**What needs to be done**
Everything in the records must be copied exactly except the pictures.

Content starts

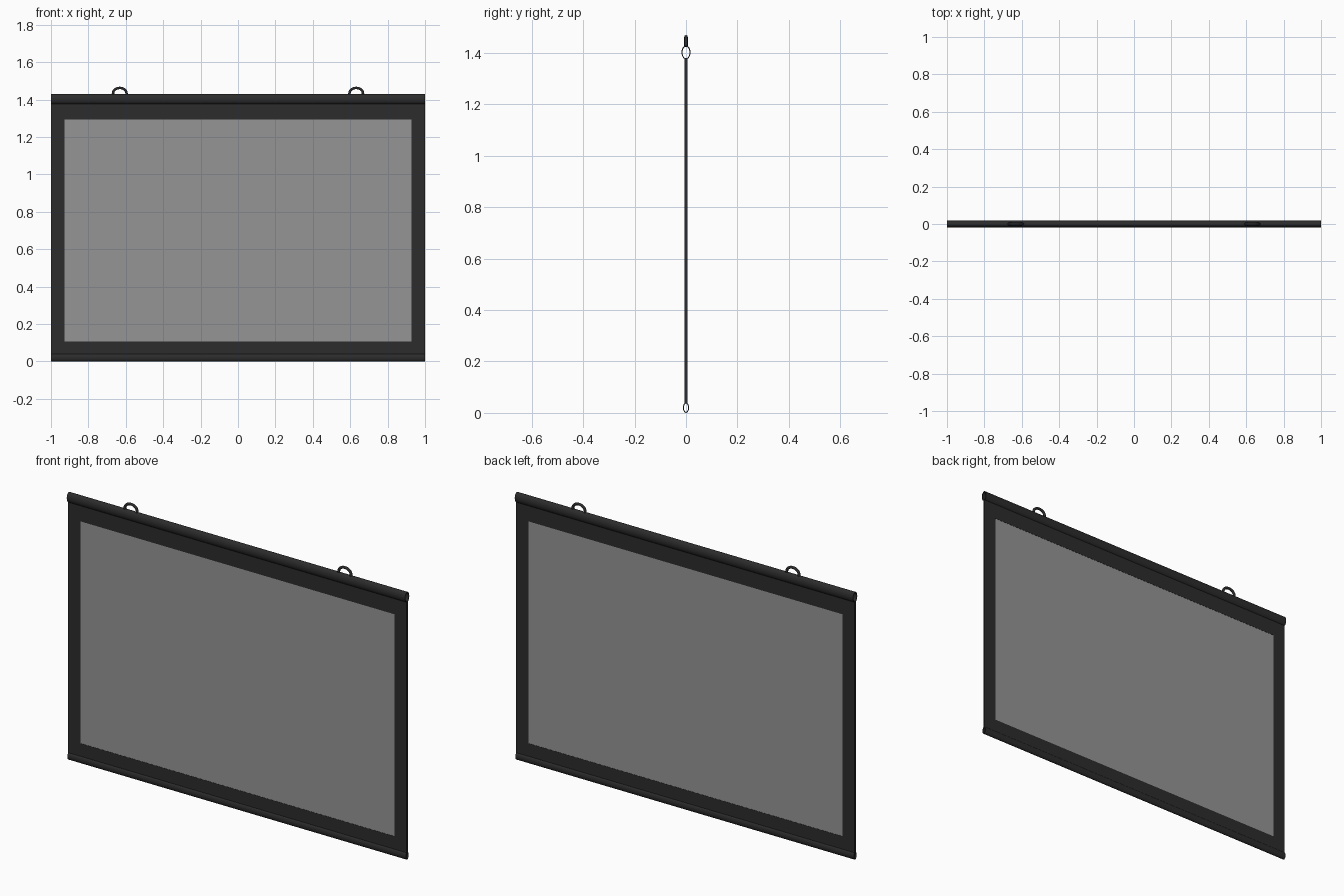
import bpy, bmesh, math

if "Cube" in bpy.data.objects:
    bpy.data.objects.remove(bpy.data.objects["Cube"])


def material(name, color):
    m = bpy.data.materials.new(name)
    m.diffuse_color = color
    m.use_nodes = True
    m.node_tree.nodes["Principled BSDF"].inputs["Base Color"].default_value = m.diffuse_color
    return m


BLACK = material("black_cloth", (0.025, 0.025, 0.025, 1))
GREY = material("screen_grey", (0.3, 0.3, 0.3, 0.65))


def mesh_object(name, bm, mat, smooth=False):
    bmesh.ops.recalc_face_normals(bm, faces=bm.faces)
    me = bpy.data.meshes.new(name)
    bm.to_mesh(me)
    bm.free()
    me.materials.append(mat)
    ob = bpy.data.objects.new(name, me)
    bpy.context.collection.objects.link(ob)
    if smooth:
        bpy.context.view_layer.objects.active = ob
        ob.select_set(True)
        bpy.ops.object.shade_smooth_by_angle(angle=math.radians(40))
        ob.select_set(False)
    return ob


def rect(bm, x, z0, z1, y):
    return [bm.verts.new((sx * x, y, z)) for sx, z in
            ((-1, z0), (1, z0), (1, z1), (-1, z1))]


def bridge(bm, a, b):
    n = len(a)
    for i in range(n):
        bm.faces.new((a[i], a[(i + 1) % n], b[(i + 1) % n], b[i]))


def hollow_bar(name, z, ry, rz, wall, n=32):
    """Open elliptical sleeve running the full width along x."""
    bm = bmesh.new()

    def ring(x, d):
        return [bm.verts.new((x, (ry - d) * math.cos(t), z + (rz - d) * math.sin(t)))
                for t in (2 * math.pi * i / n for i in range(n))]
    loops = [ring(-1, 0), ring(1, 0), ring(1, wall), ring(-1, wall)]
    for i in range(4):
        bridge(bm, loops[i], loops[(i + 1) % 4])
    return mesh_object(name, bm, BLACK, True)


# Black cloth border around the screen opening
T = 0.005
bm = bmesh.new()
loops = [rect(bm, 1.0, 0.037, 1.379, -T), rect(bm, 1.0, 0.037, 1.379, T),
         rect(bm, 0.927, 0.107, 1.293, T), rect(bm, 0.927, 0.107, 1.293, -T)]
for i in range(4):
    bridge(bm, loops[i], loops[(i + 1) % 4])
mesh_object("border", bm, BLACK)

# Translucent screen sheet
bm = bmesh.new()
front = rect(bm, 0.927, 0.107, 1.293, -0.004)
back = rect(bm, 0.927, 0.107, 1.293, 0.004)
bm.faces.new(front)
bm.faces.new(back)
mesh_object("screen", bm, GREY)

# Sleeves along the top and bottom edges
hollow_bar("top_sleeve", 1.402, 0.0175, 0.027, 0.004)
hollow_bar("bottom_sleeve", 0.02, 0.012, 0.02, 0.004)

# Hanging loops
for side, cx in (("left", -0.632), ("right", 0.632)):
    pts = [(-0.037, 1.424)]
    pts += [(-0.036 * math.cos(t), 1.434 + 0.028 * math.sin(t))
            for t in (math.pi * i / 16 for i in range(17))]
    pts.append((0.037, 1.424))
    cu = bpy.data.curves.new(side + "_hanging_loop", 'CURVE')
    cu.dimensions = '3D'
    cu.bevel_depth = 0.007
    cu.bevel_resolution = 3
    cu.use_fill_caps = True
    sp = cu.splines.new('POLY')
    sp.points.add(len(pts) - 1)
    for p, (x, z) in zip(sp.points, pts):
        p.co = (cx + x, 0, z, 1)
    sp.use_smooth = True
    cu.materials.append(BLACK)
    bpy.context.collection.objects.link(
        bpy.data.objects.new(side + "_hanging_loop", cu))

Content ends

**Result of the exercise**
import bpy, bmesh, math

if "Cube" in bpy.data.objects:
    bpy.data.objects.remove(bpy.data.objects["Cube"])


def material(name, color):
    m = bpy.data.materials.new(name)
    m.diffuse_color = color
    m.use_nodes = True
    m.node_tree.nodes["Principled BSDF"].inputs["Base Color"].default_value = m.diffuse_color
    return m


BLACK = material("black_cloth", (0.025, 0.025, 0.025, 1))
GREY = material("screen_grey", (0.3, 0.3, 0.3, 0.65))


def mesh_object(name, bm, mat, smooth=False):
    bmesh.ops.recalc_face_normals(bm, faces=bm.faces)
    me = bpy.data.meshes.new(name)
    bm.to_mesh(me)
    bm.free()
    me.materials.append(mat)
    ob = bpy.data.objects.new(name, me)
    bpy.context.collection.objects.link(ob)
    if smooth:
        bpy.context.view_layer.objects.active = ob
        ob.select_set(True)
        bpy.ops.object.shade_smooth_by_angle(angle=math.radians(40))
        ob.select_set(False)
    return ob


def rect(bm, x, z0, z1, y):
    return [bm.verts.new((sx * x, y, z)) for sx, z in
            ((-1, z0), (1, z0), (1, z1), (-1, z1))]


def bridge(bm, a, b):
    n = len(a)
    for i in range(n):
        bm.faces.new((a[i], a[(i + 1) % n], b[(i + 1) % n], b[i]))


def hollow_bar(name, z, ry, rz, wall, n=32):
    """Open elliptical sleeve running the full width along x."""
    bm = bmesh.new()

    def ring(x, d):
        return [bm.verts.new((x, (ry - d) * math.cos(t), z + (rz - d) * math.sin(t)))
                for t in (2 * math.pi * i / n for i in range(n))]
    loops = [ring(-1, 0), ring(1, 0), ring(1, wall), ring(-1, wall)]
    for i in range(4):
        bridge(bm, loops[i], loops[(i + 1) % 4])
    return mesh_object(name, bm, BLACK, True)


# Black cloth border around the screen opening
T = 0.005
bm = bmesh.new()
loops = [rect(bm, 1.0, 0.037, 1.379, -T), rect(bm, 1.0, 0.037, 1.379, T),
         rect(bm, 0.927, 0.107, 1.293, T), rect(bm, 0.927, 0.107, 1.293, -T)]
for i in range(4):
    bridge(bm, loops[i], loops[(i + 1) % 4])
mesh_object("border", bm, BLACK)

# Translucent screen sheet
bm = bmesh.new()
front = rect(bm, 0.927, 0.107, 1.293, -0.004)
back = rect(bm, 0.927, 0.107, 1.293, 0.004)
bm.faces.new(front)
bm.faces.new(back)
mesh_object("screen", bm, GREY)

# Sleeves along the top and bottom edges
hollow_bar("top_sleeve", 1.402, 0.0175, 0.027, 0.004)
hollow_bar("bottom_sleeve", 0.02, 0.012, 0.02, 0.004)

# Hanging loops
for side, cx in (("left", -0.632), ("right", 0.632)):
    pts = [(-0.037, 1.424)]
    pts += [(-0.036 * math.cos(t), 1.434 + 0.028 * math.sin(t))
            for t in (math.pi * i / 16 for i in range(17))]
    pts.append((0.037, 1.424))
    cu = bpy.data.curves.new(side + "_hanging_loop", 'CURVE')
    cu.dimensions = '3D'
    cu.bevel_depth = 0.007
    cu.bevel_resolution = 3
    cu.use_fill_caps = True
    sp = cu.splines.new('POLY')
    sp.points.add(len(pts) - 1)
    for p, (x, z) in zip(sp.points, pts):
        p.co = (cx + x, 0, z, 1)
    sp.use_smooth = True
    cu.materials.append(BLACK)
    bpy.context.collection.objects.link(
        bpy.data.objects.new(side + "_hanging_loop", cu))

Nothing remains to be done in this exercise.